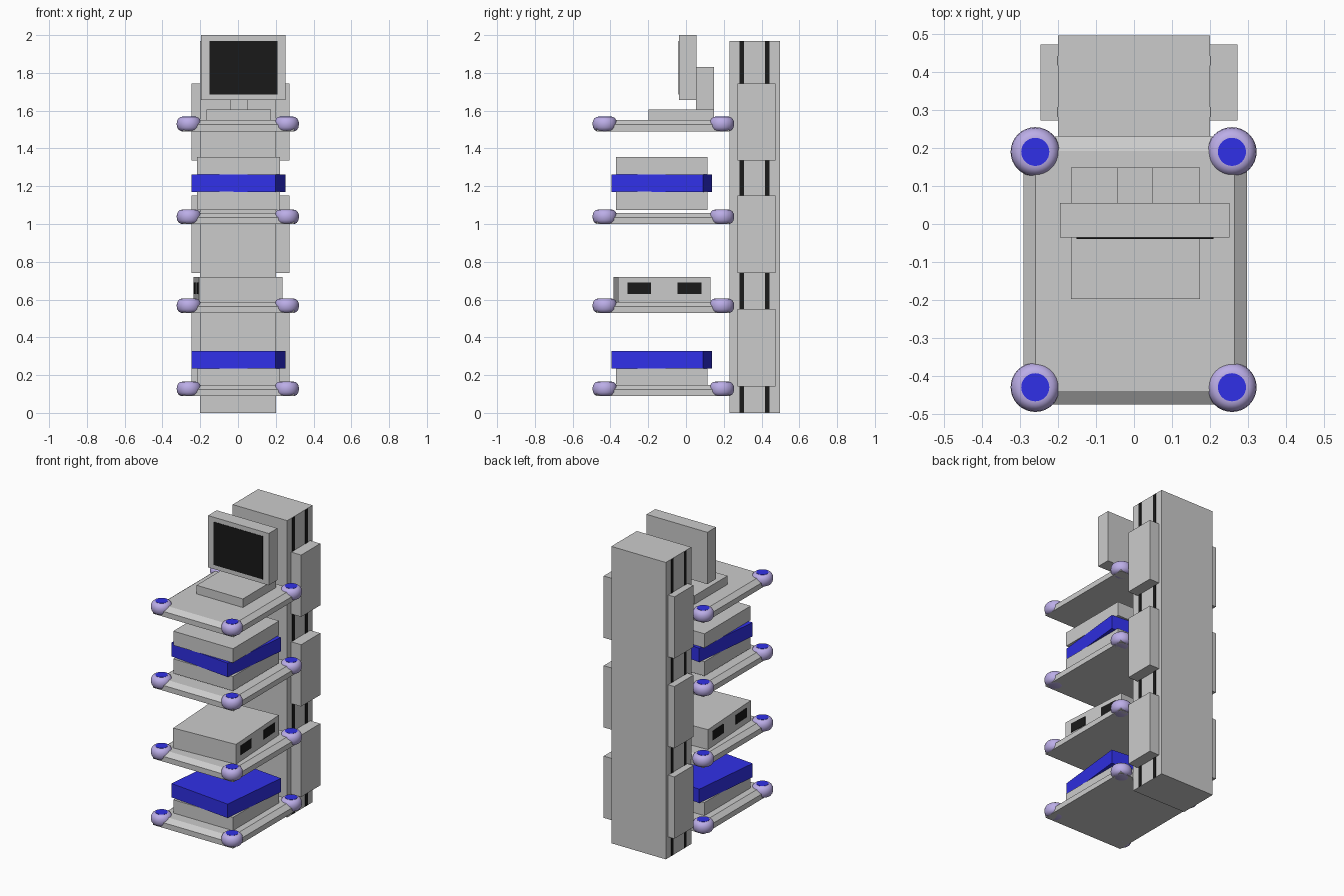
import bpy, bmesh, math

if "Cube" in bpy.data.objects:
    bpy.data.objects.remove(bpy.data.objects["Cube"])


def material(name, rgb):
    m = bpy.data.materials.new(name)
    m.diffuse_color = (*rgb, 1)
    m.use_nodes = True
    m.node_tree.nodes["Principled BSDF"].inputs["Base Color"].default_value = m.diffuse_color
    return m


BLACK = material("black", (0.01, 0.01, 0.01))
BLUE = material("blue", (0.03, 0.03, 0.8))
LAVENDER = material("lavender", (0.5, 0.42, 0.8))


def add_object(name, bm, mat=None):
    bmesh.ops.recalc_face_normals(bm, faces=bm.faces)
    me = bpy.data.meshes.new(name)
    bm.to_mesh(me)
    bm.free()
    ob = bpy.data.objects.new(name, me)
    bpy.context.collection.objects.link(ob)
    if mat:
        me.materials.append(mat)
    return ob


def loft(name, rings, mat=None):
    """Stack rings of points into a closed solid."""
    bm = bmesh.new()
    vs = [[bm.verts.new(p) for p in r] for r in rings]
    n = len(vs[0])
    for a, b in zip(vs, vs[1:]):
        for i in range(n):
            j = (i + 1) % n
            bm.faces.new((a[i], a[j], b[j], b[i]))
    bm.faces.new(vs[0][::-1])
    bm.faces.new(vs[-1])
    return add_object(name, bm, mat)


def rect(x0, x1, y0, y1, z):
    return [(x0, y0, z), (x1, y0, z), (x1, y1, z), (x0, y1, z)]


def box(name, x, y, z, mat=None):
    return loft(name, [rect(*x, *y, z[0]), rect(*x, *y, z[1])], mat)


def turned_box(name, centre, x, y, z, degrees, mat=None):
    """Box given in local x/y, spun about a vertical axis at centre."""
    ob = box(name, x, y, z, mat)
    ob.location = (*centre, 0)
    ob.rotation_euler.z = math.radians(degrees)
    return ob


def lathe(name, cx, cy, z, profile, mat, n=32):
    rings = [[(cx + r * math.cos(2 * math.pi * i / n),
               cy + r * math.sin(2 * math.pi * i / n), z + h) for i in range(n)]
             for r, h in profile]
    ob = loft(name, rings, mat)
    bpy.context.view_layer.objects.active = ob
    ob.select_set(True)
    bpy.ops.object.shade_smooth_by_angle(angle=math.radians(40))
    ob.select_set(False)
    return ob


# Rear column with dark rails and side housings
box("column", (-0.2, 0.2), (0.23, 0.497), (0, 1.97))
for side, s, outer in (("left", -1, -0.246), ("right", 1, 0.273)):
    for y0, y1 in ((0.282, 0.308), (0.418, 0.443)):
        box(f"{side}_rail", sorted((s * 0.195, s * 0.202)), (y0, y1), (0.001, 1.969), BLACK)
    for z0 in (0.14, 0.74, 1.335):
        box(f"{side}_housing", sorted((s * 0.19, outer)), (0.272, 0.473), (z0, z0 + 0.41))

# Shelves with chamfered rims and rounded corner bumpers
BUMPER = [(0.040, 0), (0.054, 0.007), (0.062, 0.02), (0.065, 0.038),
          (0.063, 0.054), (0.056, 0.067), (0.047, 0.074), (0.037, 0.076)]
for z in (0.089, 0.529, 1.0, 1.491):
    loft("shelf", [rect(-0.291, 0.297, -0.475, 0.231, z),
                   rect(-0.291, 0.297, -0.475, 0.231, z + 0.035),
                   rect(-0.26, 0.265, -0.44, 0.192, z + 0.059)])
    for cx in (-0.26, 0.258):
        for cy in (-0.43, 0.19):
            lathe("bumper", cx, cy, z, BUMPER, LAVENDER)
            lathe("bumper_cap", cx, cy, z, [(0.037, 0.07), (0.037, 0.0775)], BLUE)

# Equipment stacks: straight grey cases and slightly turned blue units
for z in (0.14, 1.075):
    box("lower_case", (-0.216, 0.222), (-0.37, 0.115), (z, z + 0.096))
    turned_box("blue_unit", (0.0025, -0.1275), (-0.224, 0.224), (-0.244, 0.244),
               (z + 0.095, z + 0.187), -6.1, BLUE)
box("upper_case", (-0.216, 0.222), (-0.37, 0.115), (1.261, 1.355))

# Turned instrument with dark vents on both sides
C = (0.001, -0.1275)
turned_box("instrument", C, (-0.222, 0.222), (-0.245, 0.245), (0.588, 0.72), 3.3)
for x in ((-0.225, -0.215), (0.215, 0.225)):
    for y in ((-0.195, -0.071), (0.069, 0.196)):
        turned_box("vent", C, x, y, (0.629, 0.69), 3.3, BLACK)

# Monitor on its stand
box("monitor_base", (-0.166, 0.174), (-0.198, 0.149), (1.545, 1.607))
box("monitor_arm", (-0.043, 0.05), (0.053, 0.149), (1.6, 1.83))
box("monitor", (-0.195, 0.251), (-0.036, 0.055), (1.656, 2.0))
box("screen", (-0.152, 0.209), (-0.039, -0.03), (1.685, 1.97), BLACK)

——————

Task item: Set the records down again word for word; the pictures stay out.

Output of the exercise:
import bpy, bmesh, math

if "Cube" in bpy.data.objects:
    bpy.data.objects.remove(bpy.data.objects["Cube"])


def material(name, rgb):
    m = bpy.data.materials.new(name)
    m.diffuse_color = (*rgb, 1)
    m.use_nodes = True
    m.node_tree.nodes["Principled BSDF"].inputs["Base Color"].default_value = m.diffuse_color
    return m


BLACK = material("black", (0.01, 0.01, 0.01))
BLUE = material("blue", (0.03, 0.03, 0.8))
LAVENDER = material("lavender", (0.5, 0.42, 0.8))


def add_object(name, bm, mat=None):
    bmesh.ops.recalc_face_normals(bm, faces=bm.faces)
    me = bpy.data.meshes.new(name)
    bm.to_mesh(me)
    bm.free()
    ob = bpy.data.objects.new(name, me)
    bpy.context.collection.objects.link(ob)
    if mat:
        me.materials.append(mat)
    return ob


def loft(name, rings, mat=None):
    """Stack rings of points into a closed solid."""
    bm = bmesh.new()
    vs = [[bm.verts.new(p) for p in r] for r in rings]
    n = len(vs[0])
    for a, b in zip(vs, vs[1:]):
        for i in range(n):
            j = (i + 1) % n
            bm.faces.new((a[i], a[j], b[j], b[i]))
    bm.faces.new(vs[0][::-1])
    bm.faces.new(vs[-1])
    return add_object(name, bm, mat)


def rect(x0, x1, y0, y1, z):
    return [(x0, y0, z), (x1, y0, z), (x1, y1, z), (x0, y1, z)]


def box(name, x, y, z, mat=None):
    return loft(name, [rect(*x, *y, z[0]), rect(*x, *y, z[1])], mat)


def turned_box(name, centre, x, y, z, degrees, mat=None):
    """Box given in local x/y, spun about a vertical axis at centre."""
    ob = box(name, x, y, z, mat)
    ob.location = (*centre, 0)
    ob.rotation_euler.z = math.radians(degrees)
    return ob


def lathe(name, cx, cy, z, profile, mat, n=32):
    rings = [[(cx + r * math.cos(2 * math.pi * i / n),
               cy + r * math.sin(2 * math.pi * i / n), z + h) for i in range(n)]
             for r, h in profile]
    ob = loft(name, rings, mat)
    bpy.context.view_layer.objects.active = ob
    ob.select_set(True)
    bpy.ops.object.shade_smooth_by_angle(angle=math.radians(40))
    ob.select_set(False)
    return ob


# Rear column with dark rails and side housings
box("column", (-0.2, 0.2), (0.23, 0.497), (0, 1.97))
for side, s, outer in (("left", -1, -0.246), ("right", 1, 0.273)):
    for y0, y1 in ((0.282, 0.308), (0.418, 0.443)):
        box(f"{side}_rail", sorted((s * 0.195, s * 0.202)), (y0, y1), (0.001, 1.969), BLACK)
    for z0 in (0.14, 0.74, 1.335):
        box(f"{side}_housing", sorted((s * 0.19, outer)), (0.272, 0.473), (z0, z0 + 0.41))

# Shelves with chamfered rims and rounded corner bumpers
BUMPER = [(0.040, 0), (0.054, 0.007), (0.062, 0.02), (0.065, 0.038),
          (0.063, 0.054), (0.056, 0.067), (0.047, 0.074), (0.037, 0.076)]
for z in (0.089, 0.529, 1.0, 1.491):
    loft("shelf", [rect(-0.291, 0.297, -0.475, 0.231, z),
                   rect(-0.291, 0.297, -0.475, 0.231, z + 0.035),
                   rect(-0.26, 0.265, -0.44, 0.192, z + 0.059)])
    for cx in (-0.26, 0.258):
        for cy in (-0.43, 0.19):
            lathe("bumper", cx, cy, z, BUMPER, LAVENDER)
            lathe("bumper_cap", cx, cy, z, [(0.037, 0.07), (0.037, 0.0775)], BLUE)

# Equipment stacks: straight grey cases and slightly turned blue units
for z in (0.14, 1.075):
    box("lower_case", (-0.216, 0.222), (-0.37, 0.115), (z, z + 0.096))
    turned_box("blue_unit", (0.0025, -0.1275), (-0.224, 0.224), (-0.244, 0.244),
               (z + 0.095, z + 0.187), -6.1, BLUE)
box("upper_case", (-0.216, 0.222), (-0.37, 0.115), (1.261, 1.355))

# Turned instrument with dark vents on both sides
C = (0.001, -0.1275)
turned_box("instrument", C, (-0.222, 0.222), (-0.245, 0.245), (0.588, 0.72), 3.3)
for x in ((-0.225, -0.215), (0.215, 0.225)):
    for y in ((-0.195, -0.071), (0.069, 0.196)):
        turned_box("vent", C, x, y, (0.629, 0.69), 3.3, BLACK)

# Monitor on its stand
box("monitor_base", (-0.166, 0.174), (-0.198, 0.149), (1.545, 1.607))
box("monitor_arm", (-0.043, 0.05), (0.053, 0.149), (1.6, 1.83))
box("monitor", (-0.195, 0.251), (-0.036, 0.055), (1.656, 2.0))
box("screen", (-0.152, 0.209), (-0.039, -0.03), (1.685, 1.97), BLACK)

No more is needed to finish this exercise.